The Equipment Leasing and Finance Association is the parent organization of the Equipment Leasing & Finance Foundation. "Continued growth in September quarter-end new business volume was both expected and encouraging based on the year-to-date momentum and historically strong performance for this period in the equipment finance sector," said William Henak, president and CEO of TCF Equipment Finance. "Concern for the rest of the year remains due to the growing number of negative news headlines, volatile capital and equity markets, unresolved tax extender legislation, and the potential for Federal Reserve actions that may influence interest rates." While Henak said these factors could negatively impact new business volume in the historically strong fourth quarter, he expects this year to finish strong. "The upcoming elections should provide some insight into the mindset of the American public and will hopefully provide some clarity to the business community," said Valerie Hayes Jester, president of Brandywine Capital Associates.
Metal Forming Shops Anticipate Softening Metal forming manufacturers expect new orders to slow down and the business climate to remain stagnant over the next three months, according to the October Business Conditions Report by the Precision Metalforming Association. The October report, based on feedback from 121 metal forming companies, shows a 5 percent increase in the number of companies that expect incoming order levels to drop over the next three months. Companies that expect no growth in orders fell 3 percent, and those that expect orders to rise declined 2 percent. Metal forming companies also see generally flat business conditions over the three-month period. Fifty-five percent of PMA respondents said activity will remain unchanged, up 4 percent compared with September, though the number of businesses that forecast a decline in conditions was 2 percent lower month over month. “Results show that the metal forming industry continues to reflect general economic trends in the United States, demonstrating a mixed outlook for future business conditions,” said William E. Gaskin, PMA's president, who characterized the current pace of growth as "moderate." Average daily shipping levels saw a net rise this month, as manufacturers continued to work through existing bookings.

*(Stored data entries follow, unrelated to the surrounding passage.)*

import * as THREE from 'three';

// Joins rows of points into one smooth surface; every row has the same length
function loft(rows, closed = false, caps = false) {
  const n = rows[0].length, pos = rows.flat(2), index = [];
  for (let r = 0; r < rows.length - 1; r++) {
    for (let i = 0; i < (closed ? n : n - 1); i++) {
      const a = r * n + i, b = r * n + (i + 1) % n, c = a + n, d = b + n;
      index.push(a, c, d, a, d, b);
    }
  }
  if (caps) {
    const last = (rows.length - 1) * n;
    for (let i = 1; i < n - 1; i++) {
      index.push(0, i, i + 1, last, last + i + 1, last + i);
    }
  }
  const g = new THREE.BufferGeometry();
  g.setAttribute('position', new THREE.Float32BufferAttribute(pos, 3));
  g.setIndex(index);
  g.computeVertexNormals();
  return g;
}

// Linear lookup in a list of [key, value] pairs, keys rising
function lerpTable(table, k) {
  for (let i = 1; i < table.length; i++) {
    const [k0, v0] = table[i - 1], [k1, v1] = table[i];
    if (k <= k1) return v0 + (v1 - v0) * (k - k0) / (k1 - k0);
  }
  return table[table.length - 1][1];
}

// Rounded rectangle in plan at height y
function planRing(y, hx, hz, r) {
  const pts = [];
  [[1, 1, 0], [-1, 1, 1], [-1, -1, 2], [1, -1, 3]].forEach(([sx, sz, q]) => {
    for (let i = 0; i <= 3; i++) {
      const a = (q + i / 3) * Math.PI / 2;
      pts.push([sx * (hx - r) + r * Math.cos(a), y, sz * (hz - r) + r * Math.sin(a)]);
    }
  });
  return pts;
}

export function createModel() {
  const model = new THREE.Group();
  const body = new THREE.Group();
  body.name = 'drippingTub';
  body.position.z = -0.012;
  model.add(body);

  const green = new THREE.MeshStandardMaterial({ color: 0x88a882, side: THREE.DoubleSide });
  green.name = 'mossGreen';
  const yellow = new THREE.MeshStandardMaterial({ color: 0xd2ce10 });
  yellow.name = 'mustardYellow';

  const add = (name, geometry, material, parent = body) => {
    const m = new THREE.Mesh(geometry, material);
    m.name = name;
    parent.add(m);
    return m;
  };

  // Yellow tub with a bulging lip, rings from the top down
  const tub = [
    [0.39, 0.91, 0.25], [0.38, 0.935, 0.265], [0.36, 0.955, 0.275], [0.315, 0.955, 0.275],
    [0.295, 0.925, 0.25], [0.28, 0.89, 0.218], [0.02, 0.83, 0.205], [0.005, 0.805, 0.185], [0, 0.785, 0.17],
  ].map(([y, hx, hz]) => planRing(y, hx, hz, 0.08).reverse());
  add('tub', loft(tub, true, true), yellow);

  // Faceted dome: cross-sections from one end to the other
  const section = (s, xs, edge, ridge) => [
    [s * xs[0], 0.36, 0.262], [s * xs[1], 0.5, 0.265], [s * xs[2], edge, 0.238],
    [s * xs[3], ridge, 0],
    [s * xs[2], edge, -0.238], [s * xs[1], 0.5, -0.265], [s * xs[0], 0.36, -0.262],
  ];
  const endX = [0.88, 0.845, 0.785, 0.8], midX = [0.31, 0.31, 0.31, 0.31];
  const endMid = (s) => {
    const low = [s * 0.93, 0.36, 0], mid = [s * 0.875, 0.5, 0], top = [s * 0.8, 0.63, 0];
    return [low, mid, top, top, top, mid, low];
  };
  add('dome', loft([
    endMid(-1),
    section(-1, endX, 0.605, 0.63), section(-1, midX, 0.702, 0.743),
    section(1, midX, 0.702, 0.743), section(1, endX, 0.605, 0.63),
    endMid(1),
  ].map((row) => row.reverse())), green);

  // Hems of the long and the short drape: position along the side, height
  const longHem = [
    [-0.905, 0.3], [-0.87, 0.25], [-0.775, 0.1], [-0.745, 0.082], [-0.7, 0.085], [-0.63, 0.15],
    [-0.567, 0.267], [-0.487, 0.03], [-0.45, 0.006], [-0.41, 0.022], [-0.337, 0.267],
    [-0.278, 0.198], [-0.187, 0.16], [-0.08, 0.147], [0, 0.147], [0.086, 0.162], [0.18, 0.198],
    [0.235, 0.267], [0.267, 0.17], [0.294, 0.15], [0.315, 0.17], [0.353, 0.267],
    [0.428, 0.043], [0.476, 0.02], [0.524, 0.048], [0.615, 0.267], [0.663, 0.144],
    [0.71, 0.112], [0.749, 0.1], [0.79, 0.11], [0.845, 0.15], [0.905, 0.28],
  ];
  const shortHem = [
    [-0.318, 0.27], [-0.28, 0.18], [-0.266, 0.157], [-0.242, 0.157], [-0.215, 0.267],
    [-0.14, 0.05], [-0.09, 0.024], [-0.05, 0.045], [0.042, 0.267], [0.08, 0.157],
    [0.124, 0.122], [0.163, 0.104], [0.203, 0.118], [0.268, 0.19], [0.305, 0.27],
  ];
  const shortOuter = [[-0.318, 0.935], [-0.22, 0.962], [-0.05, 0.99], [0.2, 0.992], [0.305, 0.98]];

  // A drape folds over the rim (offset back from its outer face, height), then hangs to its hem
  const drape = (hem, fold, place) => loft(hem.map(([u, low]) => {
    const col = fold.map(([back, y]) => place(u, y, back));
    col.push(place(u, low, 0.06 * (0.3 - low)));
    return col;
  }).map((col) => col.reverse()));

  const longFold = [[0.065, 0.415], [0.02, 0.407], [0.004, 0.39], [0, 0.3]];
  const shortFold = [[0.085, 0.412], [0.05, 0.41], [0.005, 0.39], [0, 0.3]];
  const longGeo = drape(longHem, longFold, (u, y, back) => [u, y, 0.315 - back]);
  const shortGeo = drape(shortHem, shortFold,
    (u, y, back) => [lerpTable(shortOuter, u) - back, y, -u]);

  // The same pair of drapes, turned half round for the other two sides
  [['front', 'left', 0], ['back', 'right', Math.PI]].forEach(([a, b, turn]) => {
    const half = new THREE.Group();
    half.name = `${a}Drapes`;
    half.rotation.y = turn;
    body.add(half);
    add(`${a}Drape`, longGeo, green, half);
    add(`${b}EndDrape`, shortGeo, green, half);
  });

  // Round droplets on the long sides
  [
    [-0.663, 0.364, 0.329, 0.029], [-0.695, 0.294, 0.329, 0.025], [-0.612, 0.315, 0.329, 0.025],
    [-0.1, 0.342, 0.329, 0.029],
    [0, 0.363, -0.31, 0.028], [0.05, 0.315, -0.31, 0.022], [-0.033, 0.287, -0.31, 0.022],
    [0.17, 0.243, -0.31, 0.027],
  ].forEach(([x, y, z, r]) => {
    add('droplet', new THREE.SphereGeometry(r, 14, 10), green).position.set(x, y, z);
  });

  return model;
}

While the number of businesses that saw shipping levels unchanged from three months ago rose 10 percent in October, only 14 percent of companies reported lower shipping levels than the prior three months, an 11 percent improvement from September, when one in four respondents indicated a decline in shipments. Shipping activity is also primarily up from a year ago, PMA data shows. Meanwhile, average lead times compared to those three months ago improved slightly, as the number of companies that quickened their turnaround rose 2 percent in. That came in tandem with a 2 percent decrease among manufacturers that had longer lead times. Business for metal forming companies this year has been generally higher than 2013, based on a 7 percent year-over-year expansion in shipment activity, which peaked in August. However, the PMA data shows that new orders have been on a gradual but steady decline this year to date, aside from a small peak in August. The PMA represents the $113 billion North American metal forming industry of stamping, fabricating, spinning, slide forming, and roll forming. Its nearly 900 member companies include suppliers of equipment, materials, and services in the United States and Canada. Read More at ThomasNet This article was originally published on ThomasNet News Industry Market Trends and is reprinted in its entirety with permission from Thomas Industrial Network. For more stories like this please visit Industry Market Trends.